--- Supplied material Enclosed Below ---

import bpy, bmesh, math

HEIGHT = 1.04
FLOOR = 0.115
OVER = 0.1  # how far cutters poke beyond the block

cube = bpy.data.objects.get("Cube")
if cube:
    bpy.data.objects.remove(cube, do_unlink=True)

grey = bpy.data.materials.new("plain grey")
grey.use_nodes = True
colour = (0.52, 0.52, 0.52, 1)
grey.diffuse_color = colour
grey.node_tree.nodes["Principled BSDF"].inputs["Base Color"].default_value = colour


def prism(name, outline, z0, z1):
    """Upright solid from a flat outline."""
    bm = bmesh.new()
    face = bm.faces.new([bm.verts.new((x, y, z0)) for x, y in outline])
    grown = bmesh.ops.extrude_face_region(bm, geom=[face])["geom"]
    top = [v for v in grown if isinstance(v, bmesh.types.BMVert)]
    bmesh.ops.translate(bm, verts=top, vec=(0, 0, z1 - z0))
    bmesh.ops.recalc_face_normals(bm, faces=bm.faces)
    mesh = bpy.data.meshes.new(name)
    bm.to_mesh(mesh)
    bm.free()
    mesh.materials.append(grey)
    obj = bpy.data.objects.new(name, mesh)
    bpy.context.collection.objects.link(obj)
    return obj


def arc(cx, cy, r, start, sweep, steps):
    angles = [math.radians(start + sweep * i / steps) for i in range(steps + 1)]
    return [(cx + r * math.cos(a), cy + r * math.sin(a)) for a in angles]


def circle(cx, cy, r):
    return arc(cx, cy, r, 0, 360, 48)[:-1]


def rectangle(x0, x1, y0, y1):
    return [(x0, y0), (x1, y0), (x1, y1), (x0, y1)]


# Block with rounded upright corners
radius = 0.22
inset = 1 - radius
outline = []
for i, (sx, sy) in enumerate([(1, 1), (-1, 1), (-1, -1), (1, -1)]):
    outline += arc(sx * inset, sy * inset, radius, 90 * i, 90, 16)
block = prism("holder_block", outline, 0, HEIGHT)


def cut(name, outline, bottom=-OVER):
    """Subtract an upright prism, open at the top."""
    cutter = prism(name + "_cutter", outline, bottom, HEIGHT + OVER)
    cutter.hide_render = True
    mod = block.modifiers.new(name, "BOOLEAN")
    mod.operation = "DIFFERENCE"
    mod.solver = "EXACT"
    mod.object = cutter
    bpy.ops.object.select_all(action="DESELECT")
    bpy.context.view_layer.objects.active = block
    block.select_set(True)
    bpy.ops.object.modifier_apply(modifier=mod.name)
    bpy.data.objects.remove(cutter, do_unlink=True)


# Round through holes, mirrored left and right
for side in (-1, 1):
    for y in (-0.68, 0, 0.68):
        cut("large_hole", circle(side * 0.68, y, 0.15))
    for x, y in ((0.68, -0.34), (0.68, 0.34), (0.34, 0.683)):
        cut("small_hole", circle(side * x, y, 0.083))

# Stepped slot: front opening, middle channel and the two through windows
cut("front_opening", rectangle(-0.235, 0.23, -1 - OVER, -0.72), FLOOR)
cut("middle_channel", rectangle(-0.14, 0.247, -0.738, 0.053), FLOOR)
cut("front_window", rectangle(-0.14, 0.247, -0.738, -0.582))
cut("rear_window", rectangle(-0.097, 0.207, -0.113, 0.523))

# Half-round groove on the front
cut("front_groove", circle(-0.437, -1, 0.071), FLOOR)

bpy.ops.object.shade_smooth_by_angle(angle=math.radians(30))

--- End of Enclosed Supplied material ---

### What you will do
The lines above, from the first through the one containing "grey.diffuse_color = colour", must be restated word for word, with nothing added.

### Result below
import bpy, bmesh, math

HEIGHT = 1.04
FLOOR = 0.115
OVER = 0.1  # how far cutters poke beyond the block

cube = bpy.data.objects.get("Cube")
if cube:
    bpy.data.objects.remove(cube, do_unlink=True)

grey = bpy.data.materials.new("plain grey")
grey.use_nodes = True
colour = (0.52, 0.52, 0.52, 1)
grey.diffuse_color = colour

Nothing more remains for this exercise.